“We're able to help these survivors understand a system that was not created with them in mind and help them navigate a system that is difficult and confusing,” she said. “When we're able to support a victim and obtain a permanent restraining order or represent them during the criminal process and help them stand up for themselves, it's truly remarkable.”
“I love being able to help victims become survivors through taking their power back and using their voice and enforcing their constitutional rights,” she continued.
Ford admitted the system is not perfect.
“Often, victims’ rights are disregarded and overlooked,” she said. “And that is frustrating and disappointing. I see the way that victims are treated -- with a lawyer -- and it blows my mind.”
She says the issue is frustrating because she knows there are hundreds of individuals out there who are victims who don’t know they have rights, don't know they can have an attorney, and don't know that there are things they can do to ensure they are involved and heard and supported.
“It also gives me passion to keep working and keep pushing and keep making waves for all of those people who we aren't able to assist yet,” she said.
One particular case stands out.
“I had a case where a young child was the victim of a sexual assault and the perpetrator moved into the house next door,” she said. “The child wasn't able to play outside at her own house, and her parents were understandably distraught over the horrific situation.”
“We were able to obtain a permanent restraining order for that child and family and get conditions placed on the perpetrator that would remove him from the home next door and make that family's home safe again,” she said. “It was a tough situation, but we were able to represent that family and give them some peace of mind in their own home.
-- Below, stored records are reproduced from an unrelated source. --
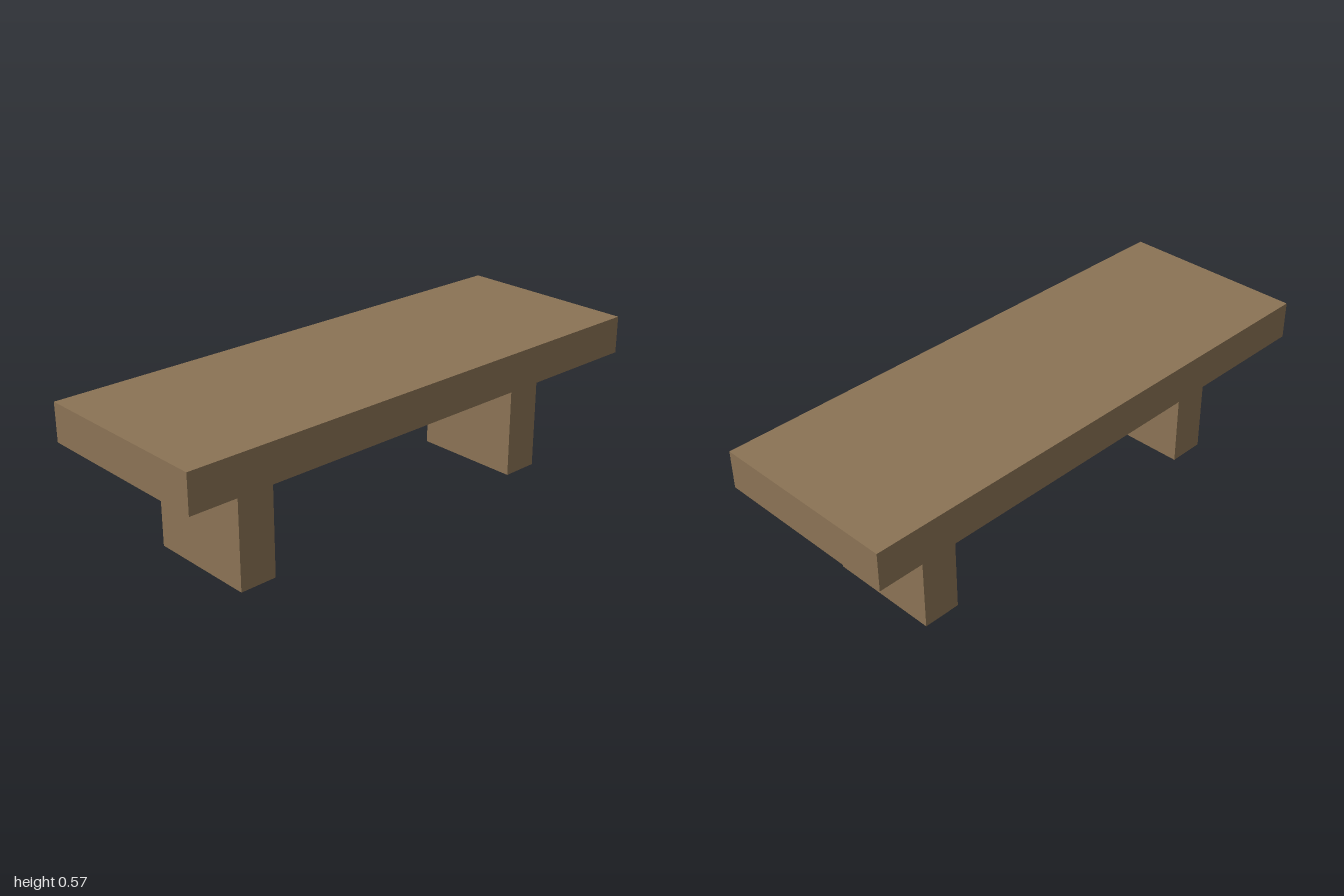
import * as THREE from 'three';

// The bench is proportioned on a module of one seventh of a unit.
const U = 1 / 7;

export function createModel() {
  const bench = new THREE.Group();
  bench.name = 'bench';

  const wood = new THREE.MeshStandardMaterial({ color: 0x8b7355 });
  wood.name = 'brown wood';

  const addBox = (name, w, h, d, x, y) => {
    const mesh = new THREE.Mesh(new THREE.BoxGeometry(w * U, h * U, d * U), wood);
    mesh.name = name;
    mesh.position.set(x * U, y * U, 0);
    bench.add(mesh);
  };

  // Seat slab
  addBox('seat', 14, 1, 5, 0, 3.5);

  // Slab legs, mirrored left and right
  for (const side of [1, -1]) {
    addBox(side > 0 ? 'leftLeg' : 'rightLeg', 1, 3, 3, side * 4.5, 1.5);
  }

  return bench;
}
And that was a blessing.”
A life of lessons learned
She says her own hardships in life have led her to her life’s work, which she considers a ministry.
“Those experiences that you think will break you lead you to where you can do the most good for others,” Ford said. “It’s the things you think are 'wrong' with you that are the very things that connect you and inspire others.”
“Perfection is not attainable. But excellence is,” she said. “Our 'messiness' does not disqualify us from making a difference. It’s what qualifies us.”
Recently, Ford’s character and work were recognized by The State newspaper in Columbia as part of the paper’s Top 20 Under 40 series.
“When I was notified that I was selected, I know the poor man must have been worried that they made a bad selection because I kept asking who and what and me?,” Ford said. “I thought they were calling about a case I was involved in and not something for me. The other honorees are incredible people and I am honored to be included.”
Ford’s service has been evident.
In addition to the Teacher for America program, Ford has been involved with the South Carolina Women Lawyers Association; the South Carolina Bar House of Delegates; past president of Junior Service League of Orangeburg; Catch the Vision International -- Haiti mission team; Columbia College Alumnae Association; volunteer with The Cinderella Project; Orangeburg-Calhoun Free Medical Clinic; Toys for Tots; Showcase Orangeburg; and former board member of the Elloree Heritage Museum.
Ford says she loves where she lives, citing the friendly people, lakes and outdoor activities, festivals, shopping and restaurants.
“I’m proud to call Orangeburg and the Midlands my home,” she said.
An avid University of South Carolina Gamecock fan and Columbia College Koalas fan, Ford has a one-year old Lab mutt, Alexander Pinckney Ford , or “Lex” for short.
She is a member of Holy Trinity Catholic Church in Orangeburg and enjoys writing, boating, traveling and champagne.